═════ Records for the task ═════

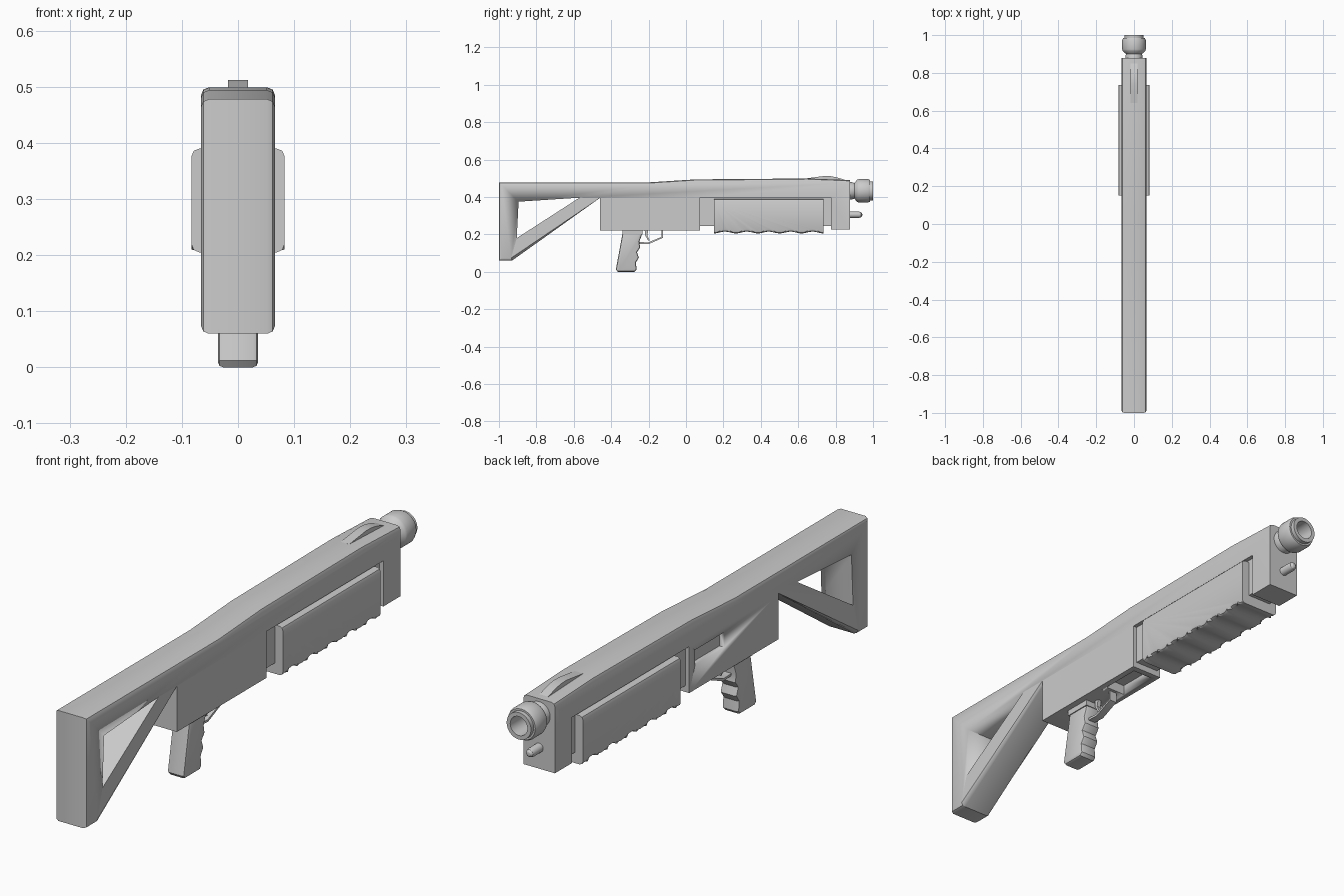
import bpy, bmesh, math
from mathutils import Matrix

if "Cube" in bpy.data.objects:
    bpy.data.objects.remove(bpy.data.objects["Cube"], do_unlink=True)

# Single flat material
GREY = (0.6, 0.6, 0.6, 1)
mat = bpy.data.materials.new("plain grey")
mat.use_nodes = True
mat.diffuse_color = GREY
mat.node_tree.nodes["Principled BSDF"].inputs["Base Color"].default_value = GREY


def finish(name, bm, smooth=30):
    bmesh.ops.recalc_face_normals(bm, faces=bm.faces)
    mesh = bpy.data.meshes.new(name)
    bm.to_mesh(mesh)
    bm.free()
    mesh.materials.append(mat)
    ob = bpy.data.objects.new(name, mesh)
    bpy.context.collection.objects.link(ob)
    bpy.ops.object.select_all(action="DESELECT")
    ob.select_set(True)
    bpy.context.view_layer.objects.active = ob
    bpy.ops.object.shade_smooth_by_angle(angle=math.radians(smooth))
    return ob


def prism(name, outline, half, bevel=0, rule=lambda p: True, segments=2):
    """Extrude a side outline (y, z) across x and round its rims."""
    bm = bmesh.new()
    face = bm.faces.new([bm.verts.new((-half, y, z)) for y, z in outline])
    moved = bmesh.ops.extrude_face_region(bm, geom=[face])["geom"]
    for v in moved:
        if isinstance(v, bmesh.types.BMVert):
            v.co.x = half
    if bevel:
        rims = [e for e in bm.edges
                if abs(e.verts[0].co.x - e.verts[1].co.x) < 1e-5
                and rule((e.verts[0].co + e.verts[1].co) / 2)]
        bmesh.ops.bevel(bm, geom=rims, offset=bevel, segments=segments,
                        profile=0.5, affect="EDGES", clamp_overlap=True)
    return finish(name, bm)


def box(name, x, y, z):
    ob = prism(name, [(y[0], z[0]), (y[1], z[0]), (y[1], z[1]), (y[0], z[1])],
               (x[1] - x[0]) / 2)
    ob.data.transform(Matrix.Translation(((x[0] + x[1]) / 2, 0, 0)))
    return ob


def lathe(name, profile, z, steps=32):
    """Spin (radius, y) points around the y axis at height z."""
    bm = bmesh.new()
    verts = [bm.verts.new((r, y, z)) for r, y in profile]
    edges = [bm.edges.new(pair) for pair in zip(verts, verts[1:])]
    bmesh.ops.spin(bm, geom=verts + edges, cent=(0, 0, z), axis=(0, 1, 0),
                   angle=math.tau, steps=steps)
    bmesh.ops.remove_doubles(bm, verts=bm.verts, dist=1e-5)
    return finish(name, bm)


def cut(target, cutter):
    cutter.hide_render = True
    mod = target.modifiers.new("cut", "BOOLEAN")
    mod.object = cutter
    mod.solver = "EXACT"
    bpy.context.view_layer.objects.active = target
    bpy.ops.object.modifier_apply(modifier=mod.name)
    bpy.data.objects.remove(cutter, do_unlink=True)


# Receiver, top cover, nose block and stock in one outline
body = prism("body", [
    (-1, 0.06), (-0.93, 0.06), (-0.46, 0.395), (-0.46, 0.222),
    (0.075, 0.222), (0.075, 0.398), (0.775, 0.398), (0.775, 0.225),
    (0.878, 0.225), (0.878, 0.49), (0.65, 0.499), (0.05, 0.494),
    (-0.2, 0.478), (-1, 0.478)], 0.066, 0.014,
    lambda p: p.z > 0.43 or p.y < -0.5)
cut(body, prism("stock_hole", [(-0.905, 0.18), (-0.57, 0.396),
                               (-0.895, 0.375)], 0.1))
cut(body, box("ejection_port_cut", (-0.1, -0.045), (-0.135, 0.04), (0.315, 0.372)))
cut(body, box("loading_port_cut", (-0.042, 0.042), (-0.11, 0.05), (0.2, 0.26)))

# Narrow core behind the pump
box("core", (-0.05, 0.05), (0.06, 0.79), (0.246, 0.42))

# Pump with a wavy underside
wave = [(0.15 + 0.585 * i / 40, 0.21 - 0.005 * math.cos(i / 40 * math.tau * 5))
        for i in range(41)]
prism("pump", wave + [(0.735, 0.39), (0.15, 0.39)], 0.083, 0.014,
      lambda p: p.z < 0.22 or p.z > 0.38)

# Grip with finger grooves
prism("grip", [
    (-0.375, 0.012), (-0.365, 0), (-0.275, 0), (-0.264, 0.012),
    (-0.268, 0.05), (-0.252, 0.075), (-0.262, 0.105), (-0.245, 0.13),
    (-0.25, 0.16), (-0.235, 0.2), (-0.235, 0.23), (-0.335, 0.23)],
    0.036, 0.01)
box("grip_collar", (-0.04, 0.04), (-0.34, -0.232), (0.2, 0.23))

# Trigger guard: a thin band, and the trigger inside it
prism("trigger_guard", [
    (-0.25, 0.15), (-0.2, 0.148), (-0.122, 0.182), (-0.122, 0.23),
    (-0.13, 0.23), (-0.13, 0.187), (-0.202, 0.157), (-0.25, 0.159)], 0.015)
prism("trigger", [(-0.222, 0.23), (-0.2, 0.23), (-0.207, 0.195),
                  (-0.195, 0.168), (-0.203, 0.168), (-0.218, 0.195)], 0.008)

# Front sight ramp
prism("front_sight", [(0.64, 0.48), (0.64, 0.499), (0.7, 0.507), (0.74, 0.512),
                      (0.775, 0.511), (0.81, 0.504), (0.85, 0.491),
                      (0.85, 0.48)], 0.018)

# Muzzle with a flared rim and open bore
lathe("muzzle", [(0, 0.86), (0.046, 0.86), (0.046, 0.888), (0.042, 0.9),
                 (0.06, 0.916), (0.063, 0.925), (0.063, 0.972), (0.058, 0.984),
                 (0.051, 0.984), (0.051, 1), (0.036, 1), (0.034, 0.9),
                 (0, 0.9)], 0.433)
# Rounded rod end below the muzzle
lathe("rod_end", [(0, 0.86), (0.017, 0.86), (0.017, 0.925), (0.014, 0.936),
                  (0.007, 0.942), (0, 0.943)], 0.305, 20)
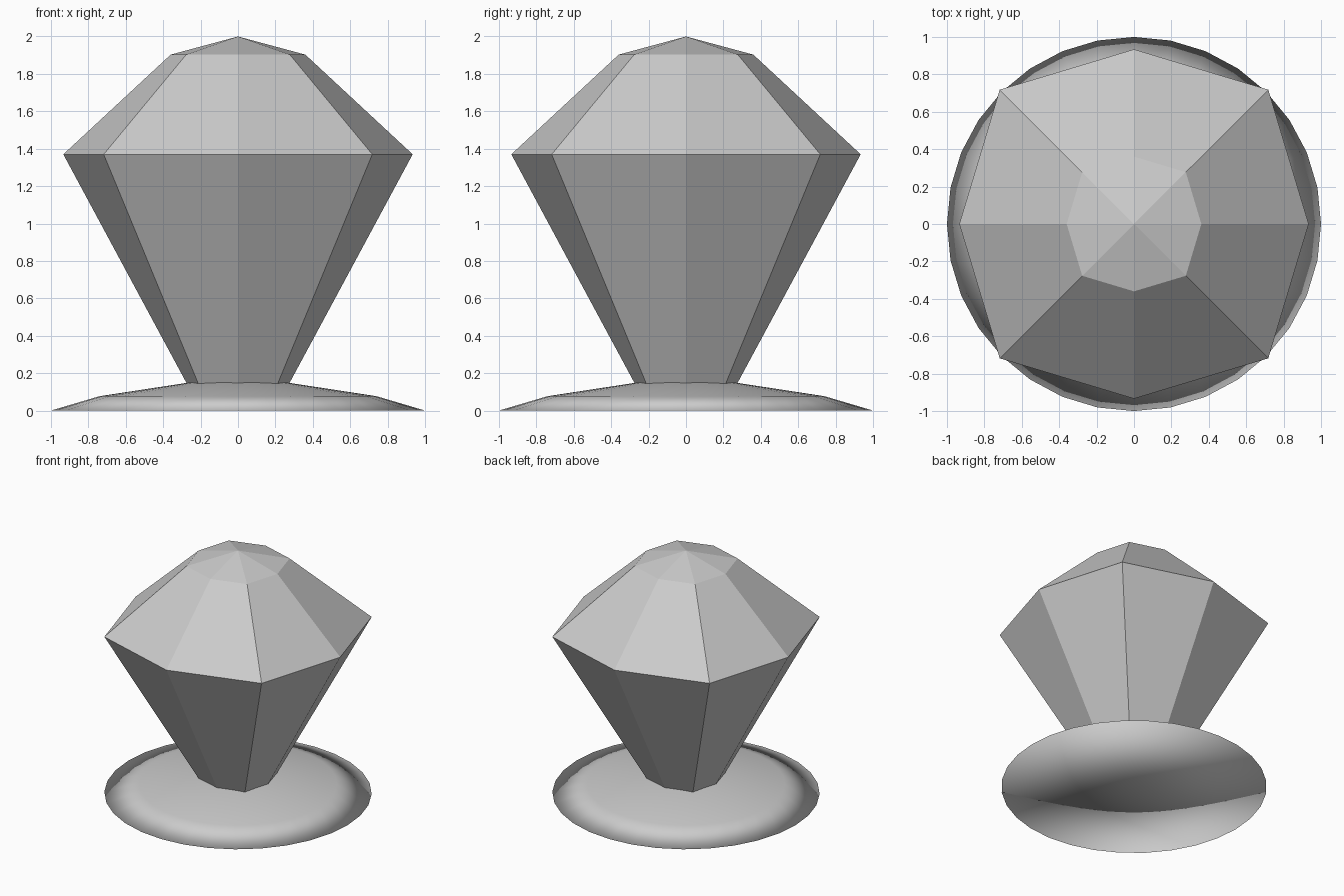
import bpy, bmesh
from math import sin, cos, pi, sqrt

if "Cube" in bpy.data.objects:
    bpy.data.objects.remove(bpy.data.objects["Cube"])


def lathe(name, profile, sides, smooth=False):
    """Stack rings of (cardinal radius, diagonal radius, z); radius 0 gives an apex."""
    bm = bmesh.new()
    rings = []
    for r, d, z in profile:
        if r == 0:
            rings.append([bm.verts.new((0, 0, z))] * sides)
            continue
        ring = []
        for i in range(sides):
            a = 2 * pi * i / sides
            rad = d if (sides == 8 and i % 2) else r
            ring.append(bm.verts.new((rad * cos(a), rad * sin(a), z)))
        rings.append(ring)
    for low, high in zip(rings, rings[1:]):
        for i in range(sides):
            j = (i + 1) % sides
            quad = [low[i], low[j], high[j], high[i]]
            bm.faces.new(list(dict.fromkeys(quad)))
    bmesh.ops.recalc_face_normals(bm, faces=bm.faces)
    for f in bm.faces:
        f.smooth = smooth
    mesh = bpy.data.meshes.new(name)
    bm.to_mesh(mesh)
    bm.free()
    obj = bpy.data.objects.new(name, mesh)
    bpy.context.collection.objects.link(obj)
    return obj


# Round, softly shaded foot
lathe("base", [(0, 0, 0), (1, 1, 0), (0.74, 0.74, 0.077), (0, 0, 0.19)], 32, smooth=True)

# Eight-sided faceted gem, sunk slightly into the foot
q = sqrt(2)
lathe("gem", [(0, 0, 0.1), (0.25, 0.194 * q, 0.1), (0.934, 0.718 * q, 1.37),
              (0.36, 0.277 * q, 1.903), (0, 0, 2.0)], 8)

═════

> [Action item]
Please return every line of the records above that contains the word "geom".

> [Solution for this task]
    moved = bmesh.ops.extrude_face_region(bm, geom=[face])["geom"]
        bmesh.ops.bevel(bm, geom=rims, offset=bevel, segments=segments,
    bmesh.ops.spin(bm, geom=verts + edges, cent=(0, 0, z), axis=(0, 1, 0),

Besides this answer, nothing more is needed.